By Anjum Altaf In an earlier post (What is the Future of the City in South Asia?) we had mentioned that the dynamic in small towns was quite different from that in the major metropolitan centers. In this post we speculate about some of the possible differences. An unusual approach is to work backward from the observation that while all attention is focused on the tribal areas in Pakistan, the breeding grounds of religious extremism are actually the small towns in the Punjab. Why might this be the case? One hypothesis is that small towns in Pakistan that have declined economically have become socially more conservative with a possible link to the increase in religious extremism. There is little doubt that the economic function of small towns has changed significantly over time. Earlier, most of them were busy market (mandi) towns serving as points of interaction between rural hinterlands...

Modernity / 05.10.2008

By Anjum Altaf This is a very broad and brief overview of the past, present, and possible future of the South Asian city. It raises a number of points each of which can be discussed in much greater depth in future posts depending on the interest of readers. Any discussion of cities in South Asia has an inspiring point of departure. Almost 5000 years ago, Mohenjodaro was probably the most advanced urban settlement in the world. It had a planned layout with a grid of streets laid out in perfect patterns. Wastewater was disposed through covered drains that lined the streets and were sloped such that the water never stagnated and it was treated before being discharged into the river. South Asia has rarely been able to provide that level of urban planning and efficiency since. It is worthwhile subject to explore (later) why that might be the...

Modernity / 19.09.2008

One could argue that fundamentally we are very similar – we are all conceived in the same way, we all come out into the world the same way, and we all die ultimately. So, in the major events that our not under our control we are very similar. Where matters fall under human control, differences emerge. For instance, while we all die, our final rites can be starkly different – burial, cremation, being fed to crocodiles or to vultures. What is a more important determinant of our being similar or different – events that are not under our control or those that are under our control? Surely we can find rational explanations for many of the differences. For example, people living in a desert would find it very difficult to cremate their dead or feed them to crocodiles. Of course, there are some differences even in matters that...

Modernity, Religion / 17.09.2008

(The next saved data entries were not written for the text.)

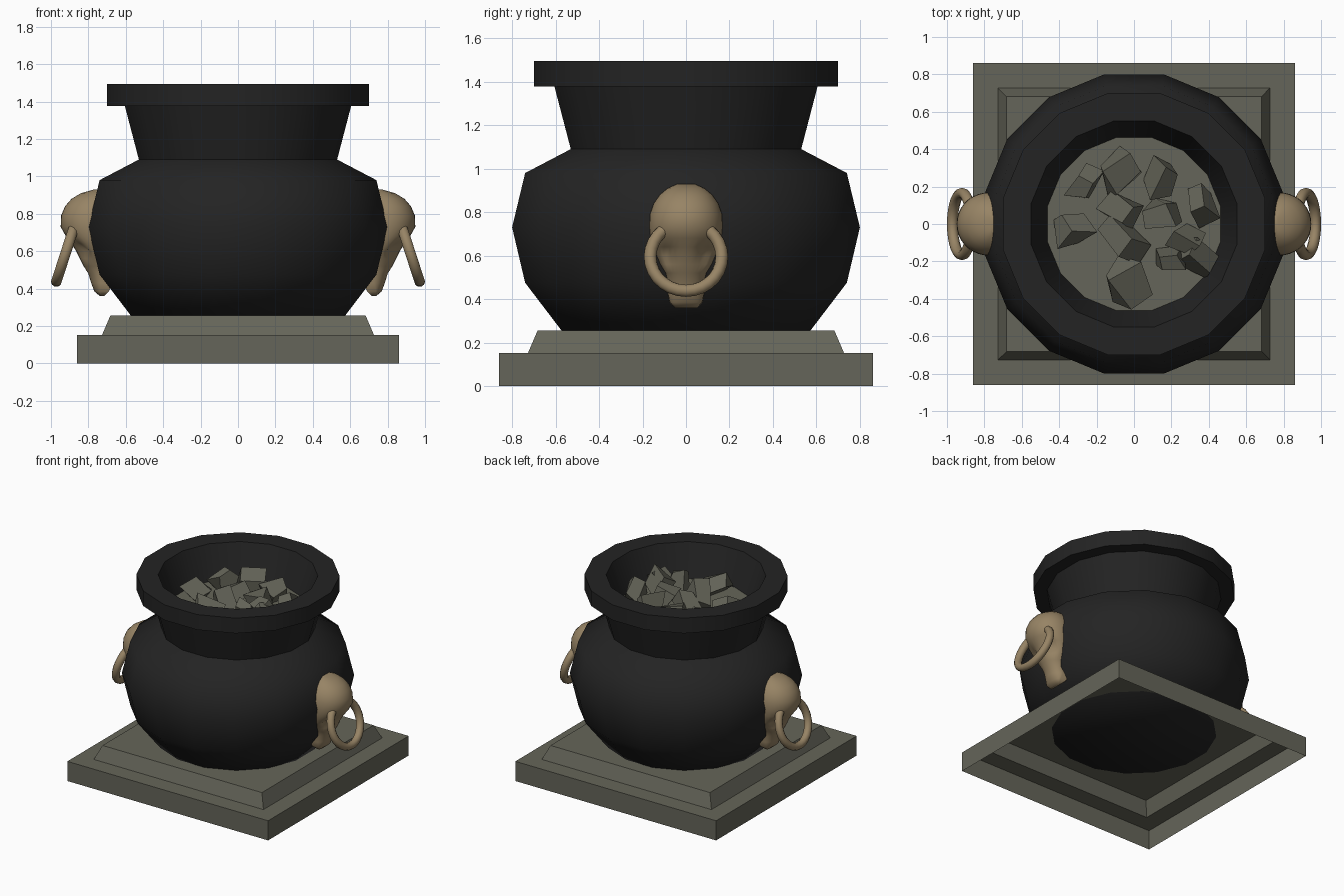
import bpy, bmesh, math, random
from mathutils import Matrix, Vector, Euler

if "Cube" in bpy.data.objects:
    bpy.data.objects.remove(bpy.data.objects["Cube"])

random.seed(4)


def material(name, rgb):
    m = bpy.data.materials.new(name)
    m.diffuse_color = (*rgb, 1)
    m.use_nodes = True
    m.node_tree.nodes["Principled BSDF"].inputs["Base Color"].default_value = m.diffuse_color
    return m


BLACK = material("black_iron", (0.017, 0.017, 0.017))
STONE = material("grey_stone", (0.13, 0.13, 0.10))
BRASS = material("dull_brass", (0.31, 0.23, 0.13))


def make(name, verts, faces, mat, smooth=None):
    me = bpy.data.meshes.new(name)
    me.from_pydata(verts, [], faces)
    me.materials.append(mat)
    ob = bpy.data.objects.new(name, me)
    bpy.context.collection.objects.link(ob)
    bpy.ops.object.select_all(action='DESELECT')
    ob.select_set(True)
    bpy.context.view_layer.objects.active = ob
    if smooth:
        bpy.ops.object.shade_smooth_by_angle(angle=math.radians(smooth))
    return ob


def lathe(name, profile, n, mat, smooth=None, cap_first=False, cap_last=False):
    """Spin (flat-to-flat radius, z) points into n sides, flats on the axes."""
    verts, faces = [], []
    for r, z in profile:
        r /= math.cos(math.pi / n)
        for j in range(n):
            a = 2 * math.pi * (j + 0.5) / n
            verts.append((r * math.cos(a), r * math.sin(a), z))
    for i in range(len(profile) - 1):
        for j in range(n):
            k = (j + 1) % n
            faces.append((i * n + j, i * n + k, (i + 1) * n + k, (i + 1) * n + j))
    if cap_first:
        faces.append(tuple(reversed(range(n))))
    if cap_last:
        s = (len(profile) - 1) * n
        faces.append(tuple(range(s, s + n)))
    return make(name, verts, faces, mat, smooth)


def mirror_x(ob):
    m = ob.modifiers.new("mirror", 'MIRROR')
    m.use_mirror_merge = False


# Stepped square plinth, hollow underneath
lathe("plinth", [(0.86, 0), (0.86, 0.152), (0.727, 0.152), (0.683, 0.255)], 4, STONE, cap_last=True)

# Sixteen-sided pot with collar, rim and inner wall
lathe("pot", [(0.57, 0.252), (0.74, 0.475), (0.80, 0.73), (0.74, 0.98), (0.53, 1.09),
              (0.605, 1.377), (0.70, 1.377), (0.70, 1.495), (0.55, 1.495), (0.46, 1.24)],
      16, BLACK, smooth=60, cap_first=True)

# Bed inside the pot, with loose broken lumps
lathe("coal_bed", [(0.465, 1.25)], 16, STONE, cap_last=True)

LUMPS = [(-.27, .22, .13), (-.08, .28, .20), (.15, .24, .15), (-.06, .09, .15),
         (.16, .05, .14), (.35, .10, .14), (-.34, -.03, .18), (-.05, -.09, .20),
         (.28, -.08, .14), (.19, -.19, .14), (.34, -.18, .15), (-.05, -.31, .20)]
bm = bmesh.new()
for x, y, s in LUMPS:
    rot = Euler((random.uniform(-.6, .6), random.uniform(-.6, .6), random.uniform(0, 3))).to_matrix().to_4x4()
    h = 0.15 if math.hypot(x, y) < 0.3 else 0.12
    mat = Matrix.Translation((x, y, 1.25 + h * 0.5)) @ rot @ Matrix.Diagonal((s, s * 0.75, h, 1))
    for v in bmesh.ops.create_cube(bm, size=1, matrix=mat)['verts']:
        v.co += Vector([random.uniform(-.2, .2) * s for _ in range(3)])
me = bpy.data.meshes.new("coal_lumps")
bm.to_mesh(me)
bm.free()
me.materials.append(STONE)
bpy.context.collection.objects.link(bpy.data.objects.new("coal_lumps", me))

# Mask on each side: rows of (z, front x, half width, back x)
ROWS = [(.36, .738, .05, .715), (.385, .768, .075, .69), (.43, .785, .085, .67),
        (.48, .80, .085, .68), (.52, .825, .095, .69), (.56, .845, .12, .70),
        (.60, .865, .14, .70), (.64, .89, .155, .72), (.68, .92, .165, .72),
        (.73, .948, .17, .72), (.79, .946, .168, .72), (.84, .925, .15, .72),
        (.88, .89, .122, .72), (.91, .84, .085, .72), (.93, .77, .04, .72)]
N = 19
verts, faces = [], []
for z, xf, w, xb in ROWS:
    front_start = min(xb + 0.04, xf - 0.01)
    for j in range(N):
        a = -math.pi / 2 + math.pi * j / (N - 1)
        y = w * math.sin(a)
        x = front_start + (xf - front_start) * math.cos(a) ** 0.9 if 0 < j < N - 1 else xb
        # Eye hollows
        x -= 0.045 * math.exp(-((abs(y) - 0.09) ** 2 + (z - 0.61) ** 2) / 0.0012) * (0 < j < N - 1)
        verts.append((x, y, z))
for i in range(len(ROWS) - 1):
    for j in range(N):
        k = (j + 1) % N
        faces.append((i * N + j, i * N + k, (i + 1) * N + k, (i + 1) * N + j))
faces += [tuple(reversed(range(N))), tuple(range((len(ROWS) - 1) * N, len(ROWS) * N))]
mirror_x(make("side_mask", verts, faces, BRASS, smooth=50))

# Hanging ring through each mask
bpy.ops.mesh.primitive_torus_add(major_radius=0.165, minor_radius=0.029, major_segments=28,
                                 minor_segments=10, location=(0.92, 0, 0.595),
                                 rotation=(0, math.radians(72), 0))
ring = bpy.context.object
ring.name = "handle_ring"
bpy.ops.object.transform_apply(location=True, rotation=True, scale=True)
ring.data.materials.append(BRASS)
bpy.ops.object.shade_smooth_by_angle(angle=math.radians(50))
mirror_x(ring)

First, let me quote a passage. Then you try and guess what it refers to. And then we will talk about it together. A race absolutely alien to God has invaded the land of the Christians, has reduced the people with sword, rapine and flame. These men have destroyed the altars polluted by their foul practices. They have circumcised the Christians, either spreading the blood from the circumcisions on the altars or pouring it into the baptismal fonts. And they cut open the navels of those whom they choose to torment with loathsome death, tear out their most vital organs and tie them to a stake, drag them around and flog them, before killing them as they lie prone on the ground with all their entrails out. What shall I say of the appalling violation of women, of which it is more evil to speak then...